> _TASK STATEMENT_
From the first line to the last, restate the data exactly, leaving out the images.

> _PROVIDED RECORDS_

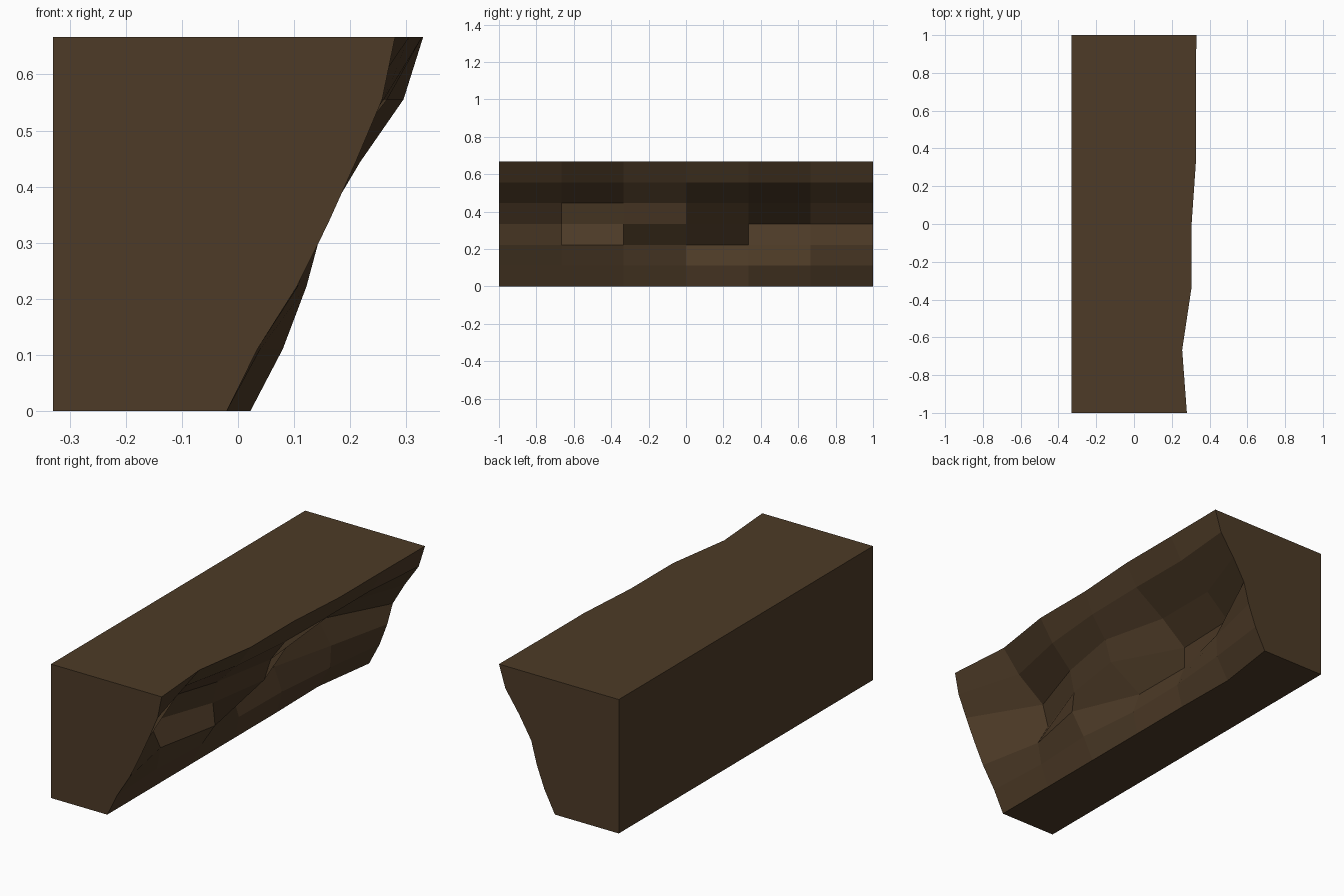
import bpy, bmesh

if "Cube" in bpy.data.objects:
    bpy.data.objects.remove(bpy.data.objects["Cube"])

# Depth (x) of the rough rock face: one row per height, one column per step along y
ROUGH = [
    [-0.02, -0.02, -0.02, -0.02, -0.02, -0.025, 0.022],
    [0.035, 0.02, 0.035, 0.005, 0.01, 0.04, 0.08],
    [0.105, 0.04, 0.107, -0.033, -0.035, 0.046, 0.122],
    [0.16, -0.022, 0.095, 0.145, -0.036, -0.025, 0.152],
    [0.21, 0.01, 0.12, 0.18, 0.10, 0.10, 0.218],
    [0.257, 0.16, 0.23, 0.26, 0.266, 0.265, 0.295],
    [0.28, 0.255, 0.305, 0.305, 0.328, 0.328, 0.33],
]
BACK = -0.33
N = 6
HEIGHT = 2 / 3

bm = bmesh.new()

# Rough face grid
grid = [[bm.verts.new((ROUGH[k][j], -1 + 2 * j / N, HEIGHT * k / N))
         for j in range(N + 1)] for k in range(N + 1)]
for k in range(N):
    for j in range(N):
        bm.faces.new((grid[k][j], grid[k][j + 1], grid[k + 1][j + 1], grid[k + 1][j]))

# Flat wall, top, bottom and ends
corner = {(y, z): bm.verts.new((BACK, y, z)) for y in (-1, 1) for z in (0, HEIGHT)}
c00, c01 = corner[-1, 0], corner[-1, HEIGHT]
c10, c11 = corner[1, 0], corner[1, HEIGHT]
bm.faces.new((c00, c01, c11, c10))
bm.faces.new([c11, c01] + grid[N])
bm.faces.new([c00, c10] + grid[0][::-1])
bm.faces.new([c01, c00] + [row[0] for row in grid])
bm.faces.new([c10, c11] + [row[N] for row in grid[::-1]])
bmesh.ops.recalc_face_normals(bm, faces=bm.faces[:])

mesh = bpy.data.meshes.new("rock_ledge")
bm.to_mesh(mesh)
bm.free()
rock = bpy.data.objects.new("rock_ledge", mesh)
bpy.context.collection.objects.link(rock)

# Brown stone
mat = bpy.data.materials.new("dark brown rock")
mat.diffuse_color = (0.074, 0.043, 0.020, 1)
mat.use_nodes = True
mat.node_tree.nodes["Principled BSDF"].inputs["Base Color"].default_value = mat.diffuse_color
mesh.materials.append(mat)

> _RESPONSE AREA_
import bpy, bmesh

if "Cube" in bpy.data.objects:
    bpy.data.objects.remove(bpy.data.objects["Cube"])

# Depth (x) of the rough rock face: one row per height, one column per step along y
ROUGH = [
    [-0.02, -0.02, -0.02, -0.02, -0.02, -0.025, 0.022],
    [0.035, 0.02, 0.035, 0.005, 0.01, 0.04, 0.08],
    [0.105, 0.04, 0.107, -0.033, -0.035, 0.046, 0.122],
    [0.16, -0.022, 0.095, 0.145, -0.036, -0.025, 0.152],
    [0.21, 0.01, 0.12, 0.18, 0.10, 0.10, 0.218],
    [0.257, 0.16, 0.23, 0.26, 0.266, 0.265, 0.295],
    [0.28, 0.255, 0.305, 0.305, 0.328, 0.328, 0.33],
]
BACK = -0.33
N = 6
HEIGHT = 2 / 3

bm = bmesh.new()

# Rough face grid
grid = [[bm.verts.new((ROUGH[k][j], -1 + 2 * j / N, HEIGHT * k / N))
         for j in range(N + 1)] for k in range(N + 1)]
for k in range(N):
    for j in range(N):
        bm.faces.new((grid[k][j], grid[k][j + 1], grid[k + 1][j + 1], grid[k + 1][j]))

# Flat wall, top, bottom and ends
corner = {(y, z): bm.verts.new((BACK, y, z)) for y in (-1, 1) for z in (0, HEIGHT)}
c00, c01 = corner[-1, 0], corner[-1, HEIGHT]
c10, c11 = corner[1, 0], corner[1, HEIGHT]
bm.faces.new((c00, c01, c11, c10))
bm.faces.new([c11, c01] + grid[N])
bm.faces.new([c00, c10] + grid[0][::-1])
bm.faces.new([c01, c00] + [row[0] for row in grid])
bm.faces.new([c10, c11] + [row[N] for row in grid[::-1]])
bmesh.ops.recalc_face_normals(bm, faces=bm.faces[:])

mesh = bpy.data.meshes.new("rock_ledge")
bm.to_mesh(mesh)
bm.free()
rock = bpy.data.objects.new("rock_ledge", mesh)
bpy.context.collection.objects.link(rock)

# Brown stone
mat = bpy.data.materials.new("dark brown rock")
mat.diffuse_color = (0.074, 0.043, 0.020, 1)
mat.use_nodes = True
mat.node_tree.nodes["Principled BSDF"].inputs["Base Color"].default_value = mat.diffuse_color
mesh.materials.append(mat)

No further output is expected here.